2023 Applied Shellfish Farming Course

The annual Applied Shellfish Farming Course will be on HIATUS for Spring 2023. Due to a faculty change, the ASF Course will unfortunately still be on hiatus for 2023. We hope to offer the course again next year as we introduce our new faculty to this great program! Traditionally the class runs weekly from the end of January through the end of May. In efforts of addressing COVID-19 concerns in RI and on the Roger Williams University campus, the course will be offered in a remote (online) setting only.

Roger Williams University’s Center for Economic and Environmental Development will be offering our Applied Shellfish Farming course for business start-ups in the region (and beyond). This non-credit course consists of 15 evening lectures (Tuesday’s 6:30 to 9:00 PM) over four months that cover the range of information you may need to help with starting or improving your farm. Participants will learn the basic principles of hatchery, nursery and grow-out operations, risk management, siting, permitting, and business management.

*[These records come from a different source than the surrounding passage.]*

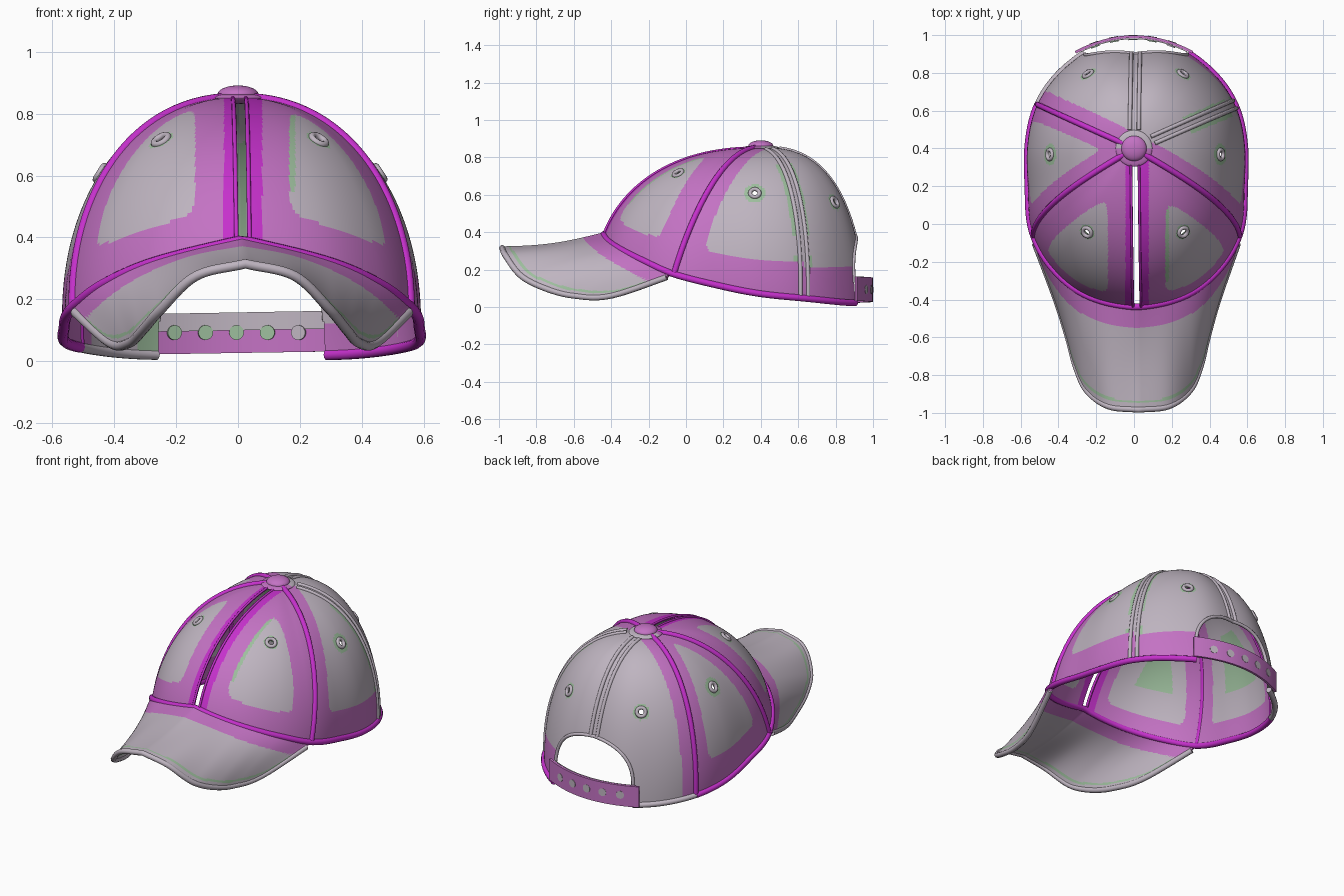
import bpy
import bmesh
from math import sin, cos, acos, pi, radians, degrees, hypot
from mathutils import Vector

if "Cube" in bpy.data.objects:
    bpy.data.objects.remove(bpy.data.objects["Cube"])


def material(name, rgb):
    m = bpy.data.materials.new(name)
    m.use_nodes = True
    m.diffuse_color = (*rgb, 1)
    m.node_tree.nodes["Principled BSDF"].inputs["Base Color"].default_value = (*rgb, 1)
    return m


MATS = [material("light grey", (0.52, 0.46, 0.53)),
        material("orchid", (0.55, 0.17, 0.55)),
        material("magenta", (0.56, 0.03, 0.6)),
        material("pale green", (0.34, 0.52, 0.34))]
GREY, ORCHID, MAGENTA, GREEN = range(4)

TOP, MID, LEAN = 0.852, 0.4, .012
GAP = {1: .025, -1: .017}
FRONT_SEAM, BACK_SEAM, OPEN = 49.5, 114, 151.5

# Crown rim: angle from front, radius, height, sweep of the meridian, boxiness
RIM = [(0, .84, .39, 72, 1.12), (20, .82, .32, 74, 1.15), (35, .775, .25, 78, 1.15),
       (49.5, .715, .175, 84, 1.08), (70, .61, .11, 92, 1.08), (90, .575, .07, 95, 1.1),
       (115, .572, .045, 93, 1.16), (140, .57, .025, 88, 1.28), (160, .575, .02, 85, 1.3),
       (180, .552, .02, 84, 1.25)]
# Brim outline: share of half width, x, y, z
BRIM = [(0, 0, -.983, .315), (.2, .16, -.965, .275), (.4, .275, -.88, .165), (.55, .33, -.755, .1),
        (.7, .37, -.6, .06), (.85, .43, -.4, .06), (1, .55, -.07, .17)]


def interp(table, x):
    """Smooth interpolation of table rows."""
    n = len(table)
    i = max(k for k in range(n - 1) if table[k][0] <= x or k == 0)

    def slope(k, c):
        a, b = table[max(k - 1, 0)], table[min(k + 1, n - 1)]
        return (b[c] - a[c]) / (b[0] - a[0])
    a, b = table[i], table[i + 1]
    w = b[0] - a[0]
    s = (x - a[0]) / w
    return [(1 + 2 * s) * (1 - s) ** 2 * a[c] + s * (1 - s) ** 2 * w * slope(i, c)
            + s * s * (3 - 2 * s) * b[c] + s * s * (s - 1) * w * slope(i + 1, c)
            for c in range(1, len(a))]


def crown(th, t, side=1, split=True):
    in_front = th < FRONT_SEAM
    # The front side seams bow outwards towards the top
    th += 10 * (1 - t * t) * max(0, min(th / FRONT_SEAM, (BACK_SEAM - th) / (BACK_SEAM - FRONT_SEAM)))
    r, low, sweep, box = interp(RIM, th)
    f = radians(sweep)
    h = r * sin(f * t) / sin(f)
    z = TOP - (TOP - low) * ((1 - cos(f * t)) / (1 - cos(f))) ** box
    x = h * sin(radians(th))
    if in_front and split:
        x = max(x, GAP[side])
    return Vector((side * x + LEAN * t, MID - h * cos(radians(th)), z))


def t_at(th, z):
    _, low, sweep, box = interp(RIM, th)
    f = radians(sweep)
    return min(1, acos(1 - ((TOP - z) / (TOP - low)) ** (1 / box) * (1 - cos(f))) / f)


def arch_t(th):
    s = min(1, (180 - th) / (180 - OPEN))
    return t_at(th, .13 + .25 * max(0, 1 - s ** 2.5) ** .4)


def finish(ob, mats):
    for m in mats:
        ob.data.materials.append(m)
    bpy.ops.object.select_all(action='DESELECT')
    ob.select_set(True)
    bpy.context.view_layer.objects.active = ob
    bpy.ops.object.convert(target='MESH')
    bpy.ops.object.shade_smooth_by_angle(angle=radians(50))


def grid(name, point, nu, nv, rule, thick=0):
    """Sheet from point(u, v); rule gives a colour index, or None for a hole."""
    bm = bmesh.new()
    vs = [[bm.verts.new(point(i / nu, j / nv)) for j in range(nv + 1)] for i in range(nu + 1)]
    for i in range(nu):
        for j in range(nv):
            quad = (vs[i][j], vs[i + 1][j], vs[i + 1][j + 1], vs[i][j + 1])
            mid = sum((v.co for v in quad), Vector()) / 4
            colour = rule((i + .5) / nu, (j + .5) / nv, mid)
            if colour is not None:
                bm.faces.new(quad).material_index = colour
    me = bpy.data.meshes.new(name)
    bm.to_mesh(me)
    bm.free()
    ob = bpy.data.objects.new(name, me)
    bpy.context.collection.objects.link(ob)
    if thick:
        mod = ob.modifiers.new("thickness", 'SOLIDIFY')
        mod.thickness, mod.offset = thick, 0
    finish(ob, MATS)


def tube(name, points, radius, colour):
    cu = bpy.data.curves.new(name, 'CURVE')
    cu.dimensions = '3D'
    cu.bevel_depth, cu.bevel_resolution, cu.use_fill_caps = radius, 3, True
    sp = cu.splines.new('POLY')
    sp.points.add(len(points) - 1)
    for p, co in zip(sp.points, points):
        p.co = (*co, 1)
    ob = bpy.data.objects.new(name, cu)
    bpy.context.collection.objects.link(ob)
    finish(ob, [MATS[colour]])


def span(a, b, n):
    return [a + (b - a) * i / n for i in range(n + 1)]


# Eyelets: angle, height on the crown, radius of the green surround
EYELETS = [(a, t_at(a, z), halo) for a, z, halo in ((26, .72, .043), (82.5, .61, .058), (147.5, .56, .047))]
CENTRES = {s: [crown(a, t, s) for a, t, _ in EYELETS] for s in (1, -1)}


def near(*pairs):
    """Inside the rounded border made by (width, distance) pairs."""
    return sum((w / max(d, .001)) ** 5 for w, d in pairs) > 1


# Crown panels and lining, with eyelet holes and colour bands along the seams
def paint(th, t, co, side, inside):
    for (_, _, halo), centre in zip(EYELETS, CENTRES[side]):
        d = (co - centre).length
        if d < (.022 if inside else .018):
            return None
        if d < halo and not inside:
            return GREEN
    h = hypot(co.x - LEAN * t, co.y - MID)
    front, back = (h * radians(abs(th - s)) for s in (FRONT_SEAM, BACK_SEAM))
    low, x = 1 - t, abs(co.x)
    k = .75 if inside else 1
    if th < FRONT_SEAM:
        if x < (.078 if side > 0 else .045):
            return MAGENTA
        band = near((k * (.165 if side > 0 else .138), x), (k * .125, front), (k * .12, low))
    elif th < BACK_SEAM:
        band = near((k * .1, front), (k * .135, low), (k * .09 if side < 0 else 0, back))
    else:
        band = low < (.06 if inside else .12) if side > 0 else back < k * .085
    if band:
        return ORCHID
    if inside:
        end = side < 0 and th > 143 and low < .13
        middle = front > .17 and back > .15 and .45 < t < .75 and (th > FRONT_SEAM or x > .22)
        return GREEN if end or middle else GREY
    if side > 0:
        if th < FRONT_SEAM and x < .185 and co.z > .55:
            return GREEN
        if .034 < back < (.06 if th < BACK_SEAM else .048) and (.35 < t < .75 or .84 < t < .92):
            return GREEN
    return GREY


def panel(name, angle, limit, side, nu):
    for inside in (False, True):
        def at(u, v):
            th = angle(1 - u if (side > 0) != inside else u)
            return th, (.02 + .98 * v) * limit(th)

        def point(u, v):
            p, core = crown(*at(u, v), side), Vector((0, MID, .2))
            return core + (p - core) * .982 if inside else p
        grid(name + ("_lining" if inside else ""), point, nu, 84,
             lambda u, v, co: paint(*at(u, v), co, side, inside))


def opening(u):
    return 180 - (180 - OPEN) * cos(u * pi / 2)


for side, word in ((1, "left"), (-1, "right")):
    panel(word + "_front_panel", lambda u: FRONT_SEAM * u, lambda th: 1, side, 96)
    panel(word + "_side_panel", lambda u: FRONT_SEAM + (BACK_SEAM - FRONT_SEAM) * u, lambda th: 1, side, 72)
    panel(word + "_back_panel", lambda u: BACK_SEAM + (OPEN - BACK_SEAM) * u, lambda th: 1, side, 36)
    panel(word + "_opening_panel", opening, arch_t, side, 26)

    # Eyelet rings
    for (a, t, _), p in zip(EYELETS, CENTRES[side]):
        n = (crown(a + 1, t, side) - p).normalized().cross((crown(a, t + .01, side) - p).normalized())
        bpy.ops.mesh.primitive_torus_add(major_radius=.025, minor_radius=.011, major_segments=24,
                                         minor_segments=8, location=p,
                                         rotation=n.normalized().to_track_quat('Z', 'Y').to_euler())
        bpy.context.object.name = word + "_eyelet"
        finish(bpy.context.object, [MATS[GREY]])

    # Seam tapes and bindings
    tube(word + "_front_seam", [crown(FRONT_SEAM, t, side) for t in span(.06, 1, 60)], .016, MAGENTA)
    tube(word + "_split_binding", [crown(0, t, side) for t in span(.08, 1, 60)], .007, MAGENTA)
    tube(word + "_opening_binding", [crown(th, arch_t(th), side) for th in map(opening, span(0, 1, 30))],
         .01, GREY)

    def beside(seam, sign, t):
        p = crown(seam, t, side)
        return crown(seam + sign * degrees(.023 / hypot(p.x, p.y - MID)), t, side)
    tube(word + "_rear_seam", [beside(180, -1, t) for t in span(.12, arch_t(180), 60)], .011, GREY)
    if side > 0:
        for sign in (1, -1):
            tube("left_back_seam", [beside(BACK_SEAM, sign, t) for t in span(.12, 1, 80)], .011, GREY)
    else:
        tube("right_back_seam", [crown(BACK_SEAM, t, side) for t in span(.06, 1, 60)], .015, MAGENTA)

# Rim tape around the lower edge
tube("rim_tape", [crown(abs(a), 1, 1 if a > 0 else -1, False) for a in span(-BACK_SEAM, OPEN, 110)],
     .018, MAGENTA)
tube("rear_rim_tape", [crown(a, 1, -1) for a in span(BACK_SEAM, OPEN, 20)], .017, GREY)


# Brim
def brim_ends(u):
    w = (2 * u - 1) * .985
    side = 1 if w >= 0 else -1
    w = abs(w)
    x, y, z = interp(BRIM, w)
    return w, crown(FRONT_SEAM * w, 1, side, False), Vector((side * x + LEAN * (2 - w ** 3), y, z))


def brim_point(u, v):
    w, a, b = brim_ends(u)
    p = a.lerp(b, v)
    p.z -= .02 * sin(pi * v) * (1 - w) * (1 - 3 * w)
    return p


def brim_paint(u, v, co):
    w, a, b = brim_ends(u)
    length = (b - a).length
    if v * length < .11:
        return ORCHID
    return GREEN if .032 + .012 * w < (1 - v) * length < .048 + .018 * w and w < .93 else GREY


grid("brim", brim_point, 90, 60, brim_paint, .018)
tube("brim_piping", [brim_ends(u)[2] for u in span(0, 1, 90)], .016, GREY)

# Button on top; its base is grey behind
for name, radius, height, z in (("button_base", .097, .016, .85), ("button", .067, .03, .861)):
    bpy.ops.mesh.primitive_uv_sphere_add(segments=32, ring_count=16, radius=1, location=(0, MID, z))
    ob = bpy.context.object
    ob.name = name
    ob.scale = (radius, radius, height)
    bpy.ops.object.transform_apply(location=False, rotation=False, scale=True)
    finish(ob, MATS)
    for face in ob.data.polygons:
        face.material_index = GREY if name == "button_base" and face.center.y > 0 else ORCHID


# Rear strap with studs
def strap(x, z, inset=0):
    return Vector((x, .992 - inset - .1 * (x / .34) ** 2, z))


grid("strap", lambda u, v: strap(-.31 + .62 * u, .022 + .13 * v + .01 * u), 40, 4,
     lambda u, v, co: ORCHID, .014)
grid("strap_lining", lambda u, v: strap(-.28 + .56 * u, .095 + .058 * v + .01 * u, .011), 30, 2,
     lambda u, v, co: GREY, .006)
for i, x in enumerate(span(-.21, .2, 4)):
    n = Vector((.2 * x / .34 ** 2, 1, 0)).normalized()
    for name, shift, colour in (("stud", .004, GREY), ("stud_back", -.014, GREY if i == 4 else GREEN)):
        bpy.ops.mesh.primitive_cylinder_add(vertices=20, radius=.024, depth=.01,
                                            location=strap(x, .093) + n * shift,
                                            rotation=n.to_track_quat('Z', 'Y').to_euler())
        bpy.context.object.name = name
        finish(bpy.context.object, [MATS[colour]])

The course will be entirely remote in 2024 in an effort to keep participants and the Roger Williams University community safe. Weekly live-meetings paired with our website will allow participants to ask questions they may have about the aquaculture topics discussed that evening. Each class will also be recorded for later viewing, if needed by the participants. Over the last four years there have been remote only participants that have successfully taken this course in 24 states and 8 countries.

If you plan on taking the course please drop a note to ShellfishProgram@g.rwu.edu and we will get back in touch with you with more details on how to sign up for and tune in to the course. More information is available under the FAQ page of this website.

Narragansett Bay Recovers from Algal Bloom, Shellfish Safe

By Meredith Haas, January 7, 2017
An unprecedented algal bloom that spanned from Long Island to Maine triggered a shellfishing ban in Narragansett Bay for most of October. After it ended and shellfish beds reopened, fishermen, shellfish farmers, and environmental managers convened at a public meeting in December to try to understand what caused the bloom and what to do about future events.

Monitors found elevated counts of a type of plankton that was responsible for the bloom outside of Newport Harbor at the end of September, said Angelo Liberti, chief of water resources at the Rhode Island Department of Environmental Management (DEM), at the meeting held to share information that DEM and the state health department collected during the bloom, and to discuss future monitoring and testing efforts.

Liberti was referring to Pseudo-nitzschia, a genus of plankton that can produce domoic acid, a neurotoxin that, if ingested in dangerous amounts, can cause illnesses ranging from gastrointestinal problems and lethargy to short-term memory loss…..